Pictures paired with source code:
########
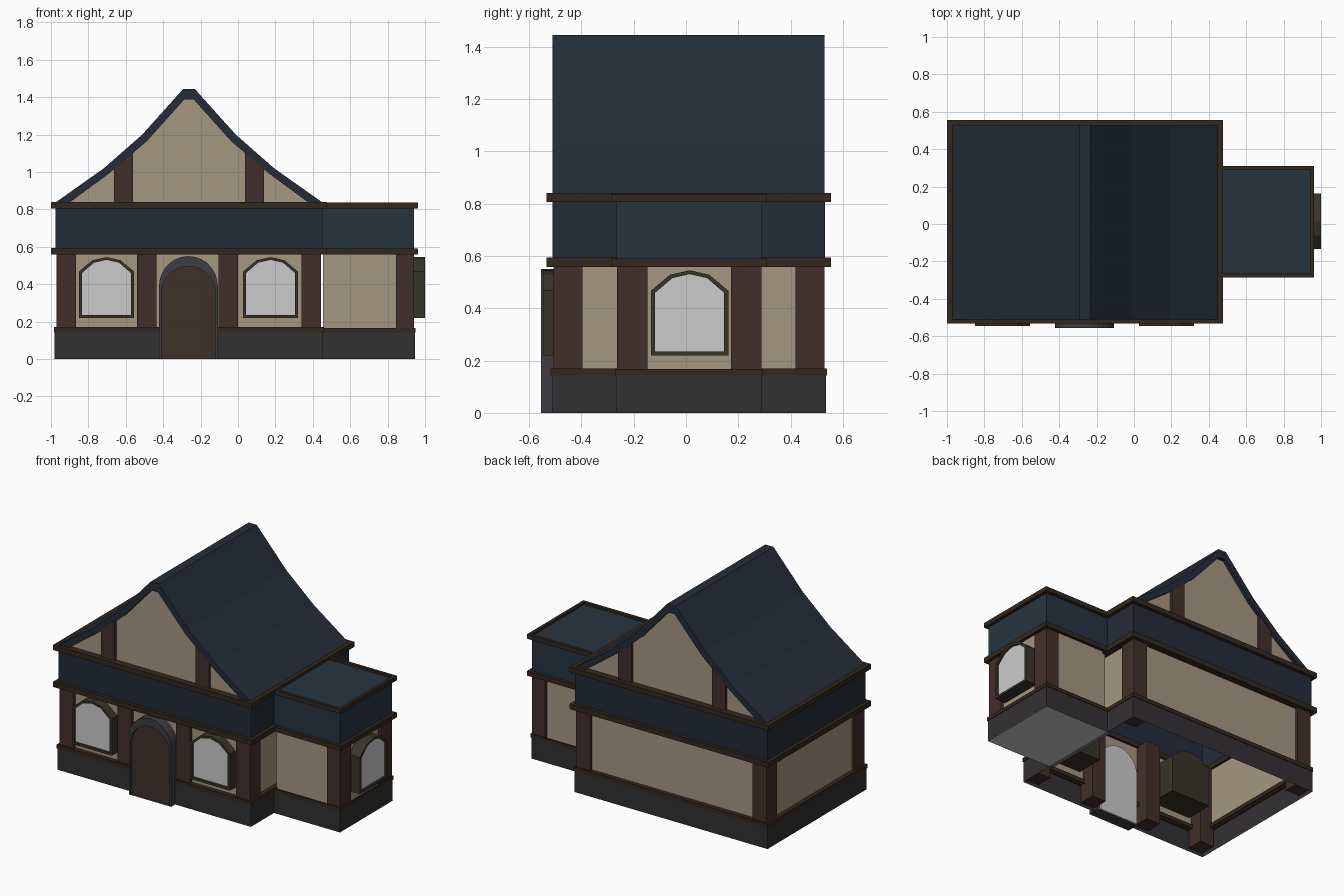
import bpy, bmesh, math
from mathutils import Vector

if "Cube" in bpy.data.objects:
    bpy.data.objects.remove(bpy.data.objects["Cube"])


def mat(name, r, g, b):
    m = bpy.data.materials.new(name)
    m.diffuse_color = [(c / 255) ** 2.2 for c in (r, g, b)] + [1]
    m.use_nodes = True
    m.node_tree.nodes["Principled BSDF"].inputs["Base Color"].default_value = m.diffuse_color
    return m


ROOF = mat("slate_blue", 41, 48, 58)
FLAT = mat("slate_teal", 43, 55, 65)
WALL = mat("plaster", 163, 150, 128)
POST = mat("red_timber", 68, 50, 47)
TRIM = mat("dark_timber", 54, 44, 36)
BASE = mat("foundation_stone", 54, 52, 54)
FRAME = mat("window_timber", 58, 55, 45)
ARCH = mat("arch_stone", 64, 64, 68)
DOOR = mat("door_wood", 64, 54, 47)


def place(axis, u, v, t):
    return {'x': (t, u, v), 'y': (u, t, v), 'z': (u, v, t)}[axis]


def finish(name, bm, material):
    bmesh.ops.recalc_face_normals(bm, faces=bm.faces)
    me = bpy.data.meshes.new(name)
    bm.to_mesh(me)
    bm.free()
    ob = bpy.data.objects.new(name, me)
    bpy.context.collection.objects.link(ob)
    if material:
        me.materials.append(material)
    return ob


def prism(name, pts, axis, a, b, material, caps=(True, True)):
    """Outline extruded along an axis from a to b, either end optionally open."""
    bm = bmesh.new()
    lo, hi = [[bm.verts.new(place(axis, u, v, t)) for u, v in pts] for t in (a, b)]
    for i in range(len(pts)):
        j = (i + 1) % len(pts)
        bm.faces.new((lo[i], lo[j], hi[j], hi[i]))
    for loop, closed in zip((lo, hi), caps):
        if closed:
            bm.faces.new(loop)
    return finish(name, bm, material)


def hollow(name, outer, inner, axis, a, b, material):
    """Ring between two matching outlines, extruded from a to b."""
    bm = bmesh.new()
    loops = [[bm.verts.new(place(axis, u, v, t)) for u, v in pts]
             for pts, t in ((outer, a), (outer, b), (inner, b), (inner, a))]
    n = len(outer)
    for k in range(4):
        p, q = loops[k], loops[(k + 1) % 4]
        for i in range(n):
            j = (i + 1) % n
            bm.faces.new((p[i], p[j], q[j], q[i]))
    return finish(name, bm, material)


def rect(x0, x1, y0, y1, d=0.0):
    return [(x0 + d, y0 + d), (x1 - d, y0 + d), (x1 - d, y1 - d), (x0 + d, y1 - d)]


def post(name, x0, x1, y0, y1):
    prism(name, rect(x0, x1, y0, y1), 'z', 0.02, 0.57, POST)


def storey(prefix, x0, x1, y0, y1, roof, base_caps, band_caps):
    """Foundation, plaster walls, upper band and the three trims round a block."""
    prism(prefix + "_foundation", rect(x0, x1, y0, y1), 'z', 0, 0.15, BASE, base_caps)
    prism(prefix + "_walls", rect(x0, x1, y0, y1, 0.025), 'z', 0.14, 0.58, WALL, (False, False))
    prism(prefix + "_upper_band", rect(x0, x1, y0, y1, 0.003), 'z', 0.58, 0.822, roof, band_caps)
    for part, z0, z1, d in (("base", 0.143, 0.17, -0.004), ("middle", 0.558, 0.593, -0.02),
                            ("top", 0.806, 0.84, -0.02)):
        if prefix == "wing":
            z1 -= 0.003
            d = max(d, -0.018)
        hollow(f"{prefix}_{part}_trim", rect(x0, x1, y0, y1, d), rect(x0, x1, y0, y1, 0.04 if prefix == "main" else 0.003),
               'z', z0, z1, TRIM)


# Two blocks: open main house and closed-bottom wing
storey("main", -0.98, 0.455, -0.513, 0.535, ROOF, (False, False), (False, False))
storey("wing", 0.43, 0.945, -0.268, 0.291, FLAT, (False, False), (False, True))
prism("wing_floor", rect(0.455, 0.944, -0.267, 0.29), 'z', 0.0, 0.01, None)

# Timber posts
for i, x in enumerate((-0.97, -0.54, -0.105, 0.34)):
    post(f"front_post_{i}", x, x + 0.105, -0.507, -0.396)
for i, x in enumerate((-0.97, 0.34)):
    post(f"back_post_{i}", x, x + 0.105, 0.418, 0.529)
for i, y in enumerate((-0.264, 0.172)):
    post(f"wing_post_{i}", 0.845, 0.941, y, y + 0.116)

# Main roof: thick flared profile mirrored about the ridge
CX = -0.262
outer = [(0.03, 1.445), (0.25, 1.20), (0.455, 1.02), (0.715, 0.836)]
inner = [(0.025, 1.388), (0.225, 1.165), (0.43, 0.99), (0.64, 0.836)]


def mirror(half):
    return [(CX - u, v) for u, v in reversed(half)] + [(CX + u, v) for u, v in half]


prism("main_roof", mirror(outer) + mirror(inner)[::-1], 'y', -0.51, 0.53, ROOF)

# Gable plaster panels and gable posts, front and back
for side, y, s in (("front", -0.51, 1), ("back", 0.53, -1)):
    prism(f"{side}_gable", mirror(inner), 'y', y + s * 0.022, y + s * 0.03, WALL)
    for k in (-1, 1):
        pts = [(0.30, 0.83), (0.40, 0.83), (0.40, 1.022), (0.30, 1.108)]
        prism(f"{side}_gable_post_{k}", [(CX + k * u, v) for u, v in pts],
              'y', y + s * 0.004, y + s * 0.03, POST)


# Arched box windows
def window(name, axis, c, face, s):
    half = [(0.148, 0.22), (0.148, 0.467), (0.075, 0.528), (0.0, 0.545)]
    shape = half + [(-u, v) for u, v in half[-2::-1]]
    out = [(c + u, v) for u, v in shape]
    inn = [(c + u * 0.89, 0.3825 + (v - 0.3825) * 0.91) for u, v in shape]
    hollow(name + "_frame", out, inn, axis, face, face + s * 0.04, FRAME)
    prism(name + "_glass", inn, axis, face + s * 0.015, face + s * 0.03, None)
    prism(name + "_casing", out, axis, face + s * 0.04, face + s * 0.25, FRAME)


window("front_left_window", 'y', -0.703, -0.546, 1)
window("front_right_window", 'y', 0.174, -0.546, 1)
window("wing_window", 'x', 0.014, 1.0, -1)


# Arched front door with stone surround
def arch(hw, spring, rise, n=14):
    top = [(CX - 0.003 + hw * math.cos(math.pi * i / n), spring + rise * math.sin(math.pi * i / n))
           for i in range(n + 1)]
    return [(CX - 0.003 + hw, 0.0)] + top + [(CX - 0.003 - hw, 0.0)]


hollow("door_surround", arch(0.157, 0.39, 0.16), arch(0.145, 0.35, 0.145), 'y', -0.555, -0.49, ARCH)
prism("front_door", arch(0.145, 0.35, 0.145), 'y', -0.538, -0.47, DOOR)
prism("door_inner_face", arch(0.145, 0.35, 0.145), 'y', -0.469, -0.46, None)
########
● **PROBLEM TO WORK ON**:
Please count up the lines above that include the string "data" and respond with the total alone.

● **TASK ANSWER**:
5